Specifically identify the primary and secondary market. Include potential additional revenue sources (e.g. affiliate programs, banner ads, marketing partnerships with related companies, etc.). This should be an overview; detailed information regarding these items may be included in an appendix.
Market Research and Analysis
Whether you use formal or informal research and analysis, you need to demonstrate that there is a need for your product. You might also include supporting data in an appendix.
This should include more than your advertising budget. A comprehensive marketing plan addresses many issues, including public relations, associate programs, co-marketing with complimentary businesses, pricing and packaging strategy, distribution, sales incentives, and industry trends. Provide an overview here, with the complete plan as an attachment or appendix.
Be specific in identifying your competition and their target market. Describe similar products or services and show why yours has an advantage or how it will be differentiated. If you plan on creating a demand for your product by offering 24-7 customer service or free delivery and the competition doesn't, talk about it in this section of the business plan.
How will the business operate? What is the general process used to take goods from raw materials to finished product? For providing services? How will quality and customer service be measured and maintained?
This section should describe the company's capital equipment requirements, investment needs, etc.
Historical Financial Data
(This only applies if you are working with or buying an existing business.) Include income statements, cash flow analysis and balance sheets. If the historical data does not demonstrate good management or the numbers are 'bad', provide an analysis of what caused the problems and what changes you are making to correct them.
Describe the assumptions which were used in creating future projections. For instance, what industry trends did you use, what assumptions are you making about your target market, etc. You might include supporting information (trade magazine articles, surveys, etc.) in an appendix.
Estimate company growth over a five-year period. If applicable, compare to industry growth.
Use of Proceeds
Describe how profits will be utilized. What percentage is expected to be reinvested into the company? Will these investments involve equipment purchases, relocation, staff training, etc.? What percentage is expected to be taken out of the company as profit? If this is a financing proposal, what percentage will go back to investors or into loan repayment?

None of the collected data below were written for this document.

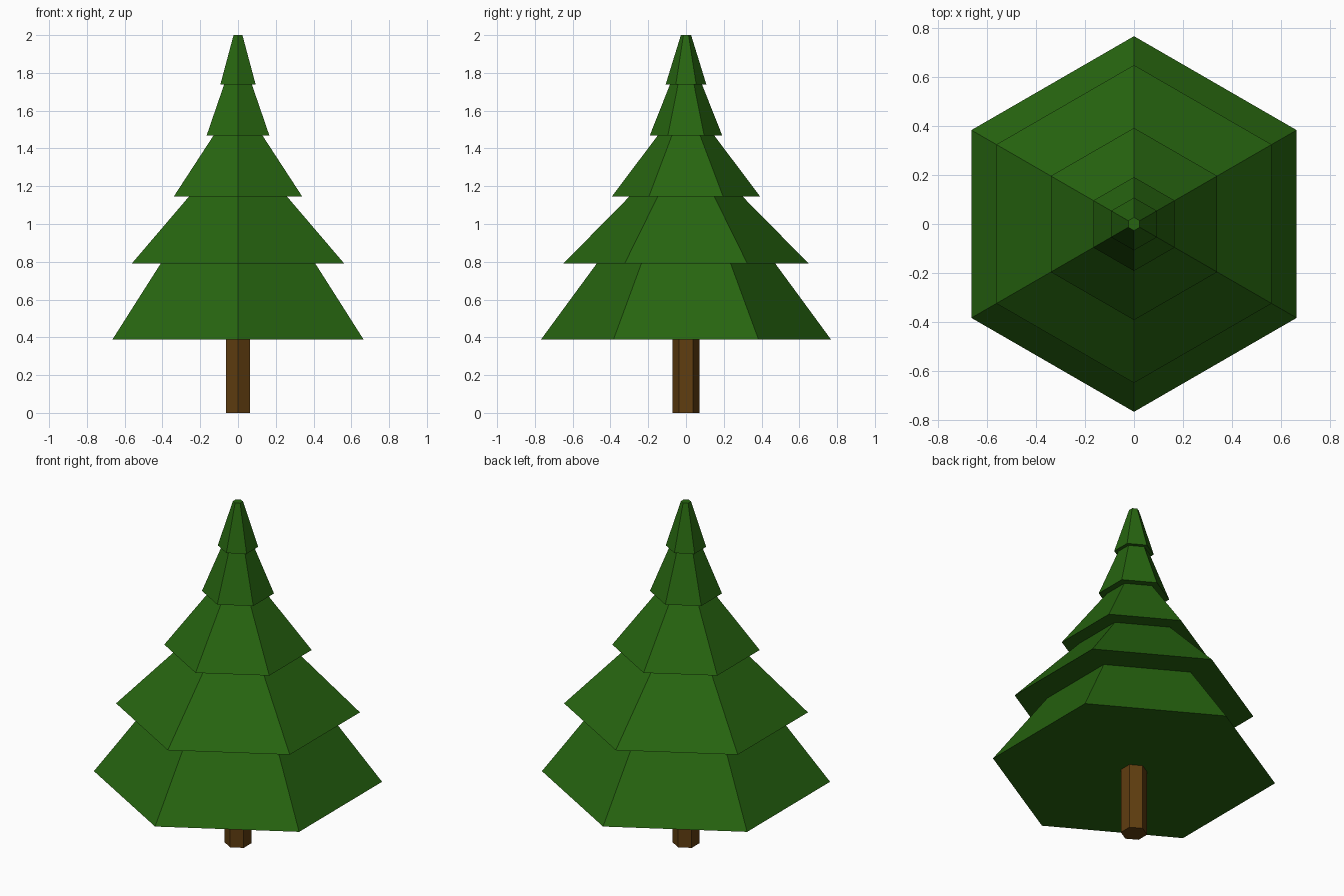
import bpy, bmesh, math

if "Cube" in bpy.data.objects:
    bpy.data.objects.remove(bpy.data.objects["Cube"])

SIDES = 6


def material(name, color):
    m = bpy.data.materials.new(name)
    m.diffuse_color = (*color, 1.0)
    m.use_nodes = True
    m.node_tree.nodes["Principled BSDF"].inputs["Base Color"].default_value = m.diffuse_color
    return m


def lathe(name, profile, mat):
    """Flat-sided solid from (radius, z) rings, bottom to top, capped at both ends."""
    bm = bmesh.new()
    rings = []
    for r, z in profile:
        angles = [math.pi / 2 + 2 * math.pi * i / SIDES for i in range(SIDES)]
        rings.append([bm.verts.new((r * math.cos(a), r * math.sin(a), z)) for a in angles])
    for low, high in zip(rings, rings[1:]):
        for i in range(SIDES):
            j = (i + 1) % SIDES
            bm.faces.new((low[i], low[j], high[j], high[i]))
    bm.faces.new(rings[0][::-1])
    bm.faces.new(rings[-1])
    bmesh.ops.recalc_face_normals(bm, faces=bm.faces)
    mesh = bpy.data.meshes.new(name)
    bm.to_mesh(mesh)
    bm.free()
    mesh.materials.append(mat)
    obj = bpy.data.objects.new(name, mesh)
    bpy.context.collection.objects.link(obj)
    return obj


green = material("needle green", (0.020, 0.130, 0.005))
brown = material("bark brown", (0.115, 0.047, 0.005))

# Trunk
lathe("trunk", [(0.072, 0.0), (0.072, 0.39)], brown)

# Foliage: five stacked skirts (bottom radius, top radius, bottom z, top z)
tiers = [
    (0.768, 0.473, 0.388, 0.79),
    (0.650, 0.300, 0.79, 1.145),
    (0.393, 0.150, 1.145, 1.468),
    (0.192, 0.085, 1.468, 1.738),
    (0.108, 0.027, 1.738, 2.0),
]
profile = []
for r0, r1, z0, z1 in tiers:
    profile += [(r0, z0), (r1, z1)]
lathe("foliage", profile, green)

Describe risks which could affect projections, and show that management has the capability to address them. Demonstrate that you have thought out possible scenarios and how you would respond to them. Have you planned on enough capitalization to survive a slow period? Would you be able to replace key staff? Think up worst-case scenarios and make sure you would be able to address them.
Describe how the company plans to execute the business plan over time. Use charts or timelines to detail specific goals or steps the company will take to meet objectives.
This section should include supporting information, such as management resumes, industry-related articles or detailed breakdowns of information summarized in the body of the plan. Reference this information in the appropriate sections of the business plan.